__Exercise__
Retype the records below exactly as given, but only from the first line through the line with "n = len(outline)", and without the pictures.
Study material Start Marker
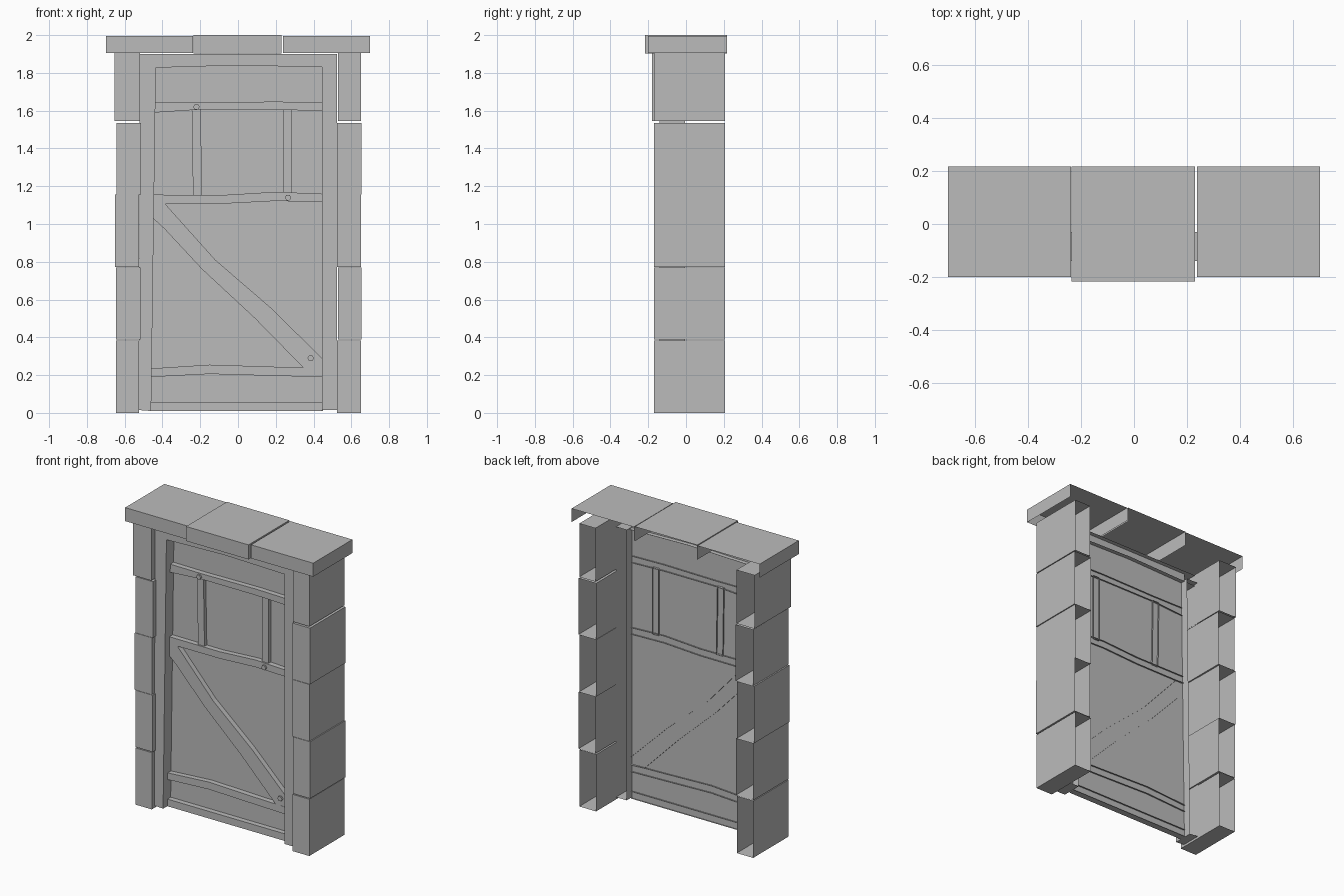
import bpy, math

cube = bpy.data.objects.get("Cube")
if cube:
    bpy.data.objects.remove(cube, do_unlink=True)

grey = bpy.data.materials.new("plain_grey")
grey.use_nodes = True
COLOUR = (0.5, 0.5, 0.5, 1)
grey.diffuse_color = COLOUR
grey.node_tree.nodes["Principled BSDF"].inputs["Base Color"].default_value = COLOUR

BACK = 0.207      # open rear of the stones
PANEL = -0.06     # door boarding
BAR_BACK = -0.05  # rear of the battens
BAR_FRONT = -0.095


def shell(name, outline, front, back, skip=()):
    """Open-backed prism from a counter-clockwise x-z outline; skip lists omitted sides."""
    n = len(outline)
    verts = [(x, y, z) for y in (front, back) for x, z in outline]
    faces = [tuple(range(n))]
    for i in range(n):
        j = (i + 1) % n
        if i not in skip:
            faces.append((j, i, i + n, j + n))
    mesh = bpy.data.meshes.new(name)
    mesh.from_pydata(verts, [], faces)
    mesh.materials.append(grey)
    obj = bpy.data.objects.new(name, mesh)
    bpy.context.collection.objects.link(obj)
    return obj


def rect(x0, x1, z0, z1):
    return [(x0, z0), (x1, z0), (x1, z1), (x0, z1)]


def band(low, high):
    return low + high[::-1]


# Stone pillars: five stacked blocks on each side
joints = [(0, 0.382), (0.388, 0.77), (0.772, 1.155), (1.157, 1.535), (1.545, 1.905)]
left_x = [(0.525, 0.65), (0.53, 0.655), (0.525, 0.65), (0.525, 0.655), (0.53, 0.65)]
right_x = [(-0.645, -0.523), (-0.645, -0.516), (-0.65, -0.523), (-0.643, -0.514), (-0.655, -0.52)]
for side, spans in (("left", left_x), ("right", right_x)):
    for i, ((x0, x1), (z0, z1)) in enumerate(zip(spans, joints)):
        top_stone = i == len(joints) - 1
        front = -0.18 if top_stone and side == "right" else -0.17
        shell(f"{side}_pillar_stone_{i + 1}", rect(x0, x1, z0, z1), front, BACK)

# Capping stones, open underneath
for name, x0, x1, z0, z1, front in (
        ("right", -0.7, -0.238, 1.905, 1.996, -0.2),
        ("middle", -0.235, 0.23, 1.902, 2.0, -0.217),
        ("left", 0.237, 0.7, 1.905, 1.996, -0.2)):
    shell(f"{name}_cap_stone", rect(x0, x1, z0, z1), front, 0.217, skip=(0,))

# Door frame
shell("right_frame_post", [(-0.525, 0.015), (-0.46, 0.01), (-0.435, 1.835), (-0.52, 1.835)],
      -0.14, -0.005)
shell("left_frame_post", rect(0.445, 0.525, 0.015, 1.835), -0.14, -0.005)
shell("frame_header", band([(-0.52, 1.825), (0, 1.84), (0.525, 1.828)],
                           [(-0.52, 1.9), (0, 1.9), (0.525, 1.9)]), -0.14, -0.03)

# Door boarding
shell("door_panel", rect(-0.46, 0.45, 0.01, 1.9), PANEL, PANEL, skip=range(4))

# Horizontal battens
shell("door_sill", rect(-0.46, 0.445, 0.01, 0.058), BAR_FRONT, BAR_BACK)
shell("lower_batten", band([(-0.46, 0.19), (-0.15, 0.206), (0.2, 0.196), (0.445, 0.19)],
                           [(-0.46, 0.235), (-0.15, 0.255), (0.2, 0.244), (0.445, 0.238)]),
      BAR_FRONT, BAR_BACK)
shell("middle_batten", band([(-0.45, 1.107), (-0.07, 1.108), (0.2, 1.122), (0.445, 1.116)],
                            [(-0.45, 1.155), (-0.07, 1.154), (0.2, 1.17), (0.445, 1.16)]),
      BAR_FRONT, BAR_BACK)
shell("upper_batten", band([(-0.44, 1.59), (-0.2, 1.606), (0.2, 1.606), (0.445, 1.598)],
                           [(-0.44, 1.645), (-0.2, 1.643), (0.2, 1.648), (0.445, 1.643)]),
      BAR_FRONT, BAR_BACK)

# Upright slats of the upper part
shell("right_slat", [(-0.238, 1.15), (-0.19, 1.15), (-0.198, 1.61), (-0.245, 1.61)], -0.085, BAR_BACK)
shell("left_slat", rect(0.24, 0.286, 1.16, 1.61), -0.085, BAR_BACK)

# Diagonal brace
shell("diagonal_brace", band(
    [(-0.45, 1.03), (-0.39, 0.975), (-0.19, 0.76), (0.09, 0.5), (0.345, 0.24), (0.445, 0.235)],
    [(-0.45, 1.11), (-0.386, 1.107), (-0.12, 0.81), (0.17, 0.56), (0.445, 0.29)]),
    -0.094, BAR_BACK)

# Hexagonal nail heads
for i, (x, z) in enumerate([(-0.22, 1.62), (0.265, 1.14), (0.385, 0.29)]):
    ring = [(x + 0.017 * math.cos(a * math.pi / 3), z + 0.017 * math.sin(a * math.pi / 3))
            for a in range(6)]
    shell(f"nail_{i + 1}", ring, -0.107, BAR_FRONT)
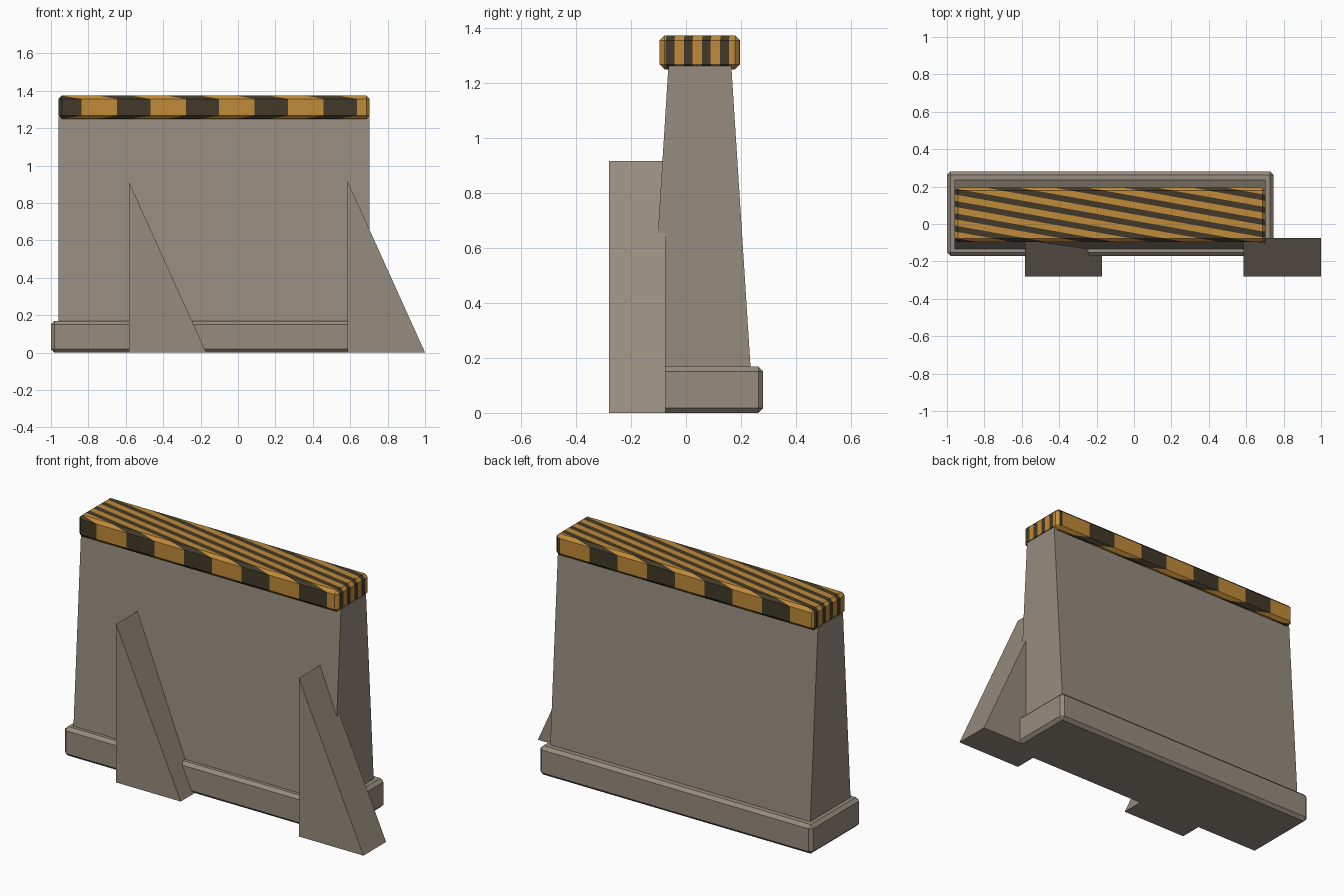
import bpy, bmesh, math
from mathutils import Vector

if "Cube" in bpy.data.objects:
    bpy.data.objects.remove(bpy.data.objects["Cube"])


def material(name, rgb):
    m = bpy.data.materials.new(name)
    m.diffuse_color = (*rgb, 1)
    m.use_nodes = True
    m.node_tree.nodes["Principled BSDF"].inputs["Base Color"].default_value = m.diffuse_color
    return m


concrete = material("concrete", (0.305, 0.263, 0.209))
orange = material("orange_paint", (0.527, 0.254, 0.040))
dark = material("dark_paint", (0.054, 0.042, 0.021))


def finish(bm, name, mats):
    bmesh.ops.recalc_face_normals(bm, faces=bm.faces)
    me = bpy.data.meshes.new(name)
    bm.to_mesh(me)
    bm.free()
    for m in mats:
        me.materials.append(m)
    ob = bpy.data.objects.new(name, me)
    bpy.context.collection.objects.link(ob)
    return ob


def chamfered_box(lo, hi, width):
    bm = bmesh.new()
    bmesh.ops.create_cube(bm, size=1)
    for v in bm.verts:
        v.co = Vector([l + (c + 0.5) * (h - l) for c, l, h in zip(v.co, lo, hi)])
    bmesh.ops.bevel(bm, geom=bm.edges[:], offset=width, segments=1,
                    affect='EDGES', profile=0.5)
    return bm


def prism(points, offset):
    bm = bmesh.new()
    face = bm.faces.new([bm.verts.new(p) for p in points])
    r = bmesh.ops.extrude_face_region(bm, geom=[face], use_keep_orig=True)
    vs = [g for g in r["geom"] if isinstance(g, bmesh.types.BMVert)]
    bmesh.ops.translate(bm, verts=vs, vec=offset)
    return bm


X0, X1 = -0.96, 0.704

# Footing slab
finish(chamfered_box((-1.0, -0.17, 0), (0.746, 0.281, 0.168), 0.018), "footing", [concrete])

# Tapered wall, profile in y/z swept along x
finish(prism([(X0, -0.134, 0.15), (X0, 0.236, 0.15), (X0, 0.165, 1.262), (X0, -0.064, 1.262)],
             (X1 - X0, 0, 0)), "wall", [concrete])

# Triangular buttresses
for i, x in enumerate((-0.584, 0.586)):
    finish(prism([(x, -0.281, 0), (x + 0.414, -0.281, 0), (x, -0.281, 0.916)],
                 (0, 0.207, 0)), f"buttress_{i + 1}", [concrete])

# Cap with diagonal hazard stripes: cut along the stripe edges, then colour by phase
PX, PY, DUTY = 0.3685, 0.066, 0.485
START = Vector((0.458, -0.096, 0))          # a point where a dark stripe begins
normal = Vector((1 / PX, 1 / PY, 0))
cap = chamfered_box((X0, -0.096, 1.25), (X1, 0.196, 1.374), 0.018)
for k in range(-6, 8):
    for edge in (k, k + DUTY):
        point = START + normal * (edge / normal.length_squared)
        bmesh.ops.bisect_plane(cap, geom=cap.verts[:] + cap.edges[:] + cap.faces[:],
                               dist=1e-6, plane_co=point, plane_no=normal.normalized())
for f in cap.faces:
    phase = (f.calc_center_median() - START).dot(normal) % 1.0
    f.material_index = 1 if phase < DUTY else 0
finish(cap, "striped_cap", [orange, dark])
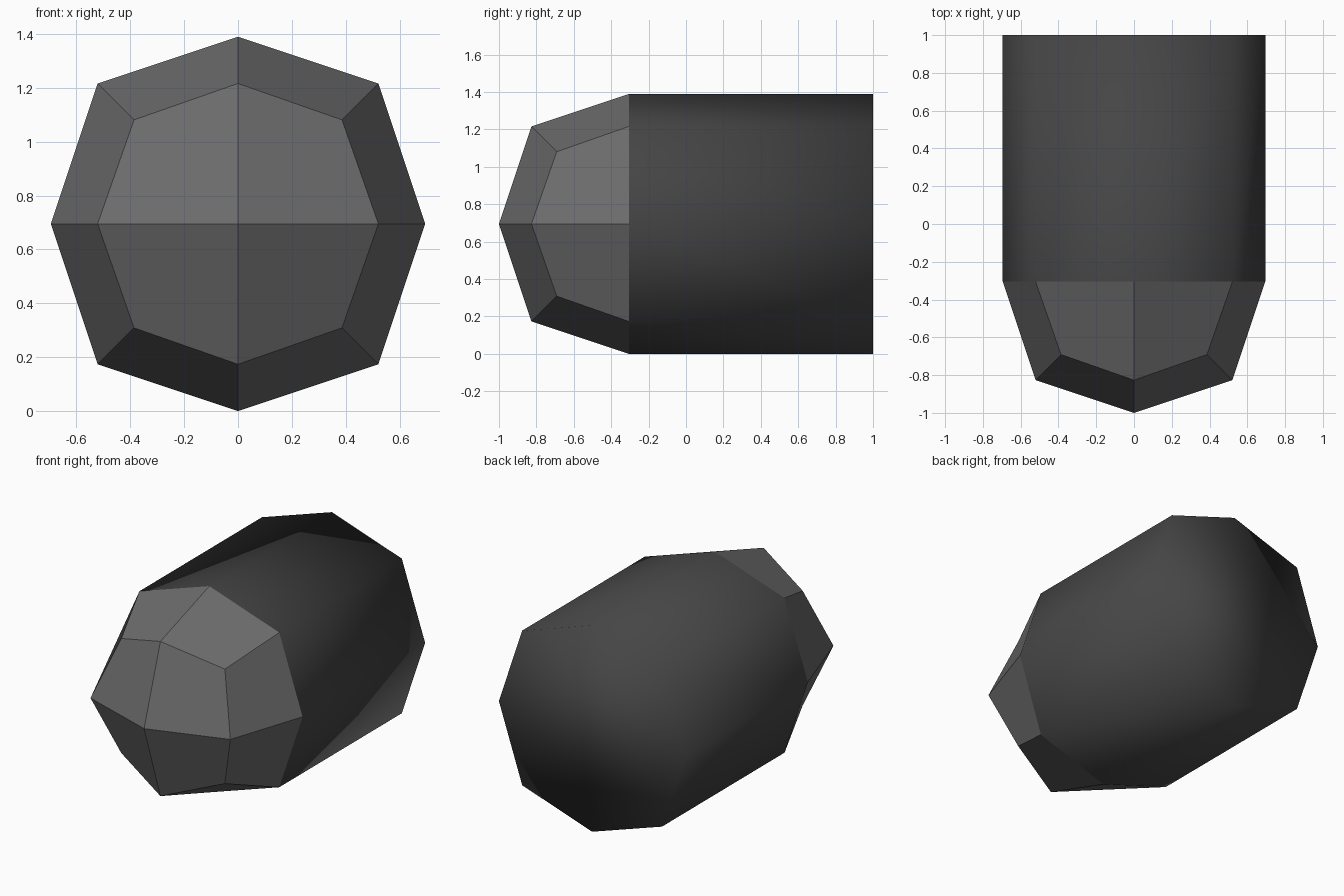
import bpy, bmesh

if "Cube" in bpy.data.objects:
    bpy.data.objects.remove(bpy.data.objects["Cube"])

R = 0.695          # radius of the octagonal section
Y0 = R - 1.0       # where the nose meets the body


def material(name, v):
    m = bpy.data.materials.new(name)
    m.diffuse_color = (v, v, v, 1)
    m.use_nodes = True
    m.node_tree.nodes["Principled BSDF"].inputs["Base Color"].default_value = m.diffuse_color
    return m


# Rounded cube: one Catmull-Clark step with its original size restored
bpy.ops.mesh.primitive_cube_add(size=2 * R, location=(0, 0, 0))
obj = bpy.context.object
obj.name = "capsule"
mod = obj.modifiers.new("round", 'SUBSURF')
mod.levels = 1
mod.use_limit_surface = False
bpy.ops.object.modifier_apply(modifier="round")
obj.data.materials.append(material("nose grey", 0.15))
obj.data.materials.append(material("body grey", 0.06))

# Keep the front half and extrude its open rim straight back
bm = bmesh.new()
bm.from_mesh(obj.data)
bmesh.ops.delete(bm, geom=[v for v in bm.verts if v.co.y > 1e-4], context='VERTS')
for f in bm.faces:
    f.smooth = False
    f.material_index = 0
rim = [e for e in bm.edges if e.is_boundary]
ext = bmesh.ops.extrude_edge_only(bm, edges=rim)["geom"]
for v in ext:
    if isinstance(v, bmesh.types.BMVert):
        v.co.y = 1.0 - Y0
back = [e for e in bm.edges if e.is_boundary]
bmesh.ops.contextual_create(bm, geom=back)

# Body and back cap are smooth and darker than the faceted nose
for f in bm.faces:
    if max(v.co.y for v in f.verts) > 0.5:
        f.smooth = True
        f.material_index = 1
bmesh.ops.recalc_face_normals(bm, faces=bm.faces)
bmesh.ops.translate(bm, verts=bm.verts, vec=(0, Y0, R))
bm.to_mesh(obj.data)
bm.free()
Study material End Marker
__Answer space__
import bpy, math

cube = bpy.data.objects.get("Cube")
if cube:
    bpy.data.objects.remove(cube, do_unlink=True)

grey = bpy.data.materials.new("plain_grey")
grey.use_nodes = True
COLOUR = (0.5, 0.5, 0.5, 1)
grey.diffuse_color = COLOUR
grey.node_tree.nodes["Principled BSDF"].inputs["Base Color"].default_value = COLOUR

BACK = 0.207      # open rear of the stones
PANEL = -0.06     # door boarding
BAR_BACK = -0.05  # rear of the battens
BAR_FRONT = -0.095


def shell(name, outline, front, back, skip=()):
    """Open-backed prism from a counter-clockwise x-z outline; skip lists omitted sides."""
    n = len(outline)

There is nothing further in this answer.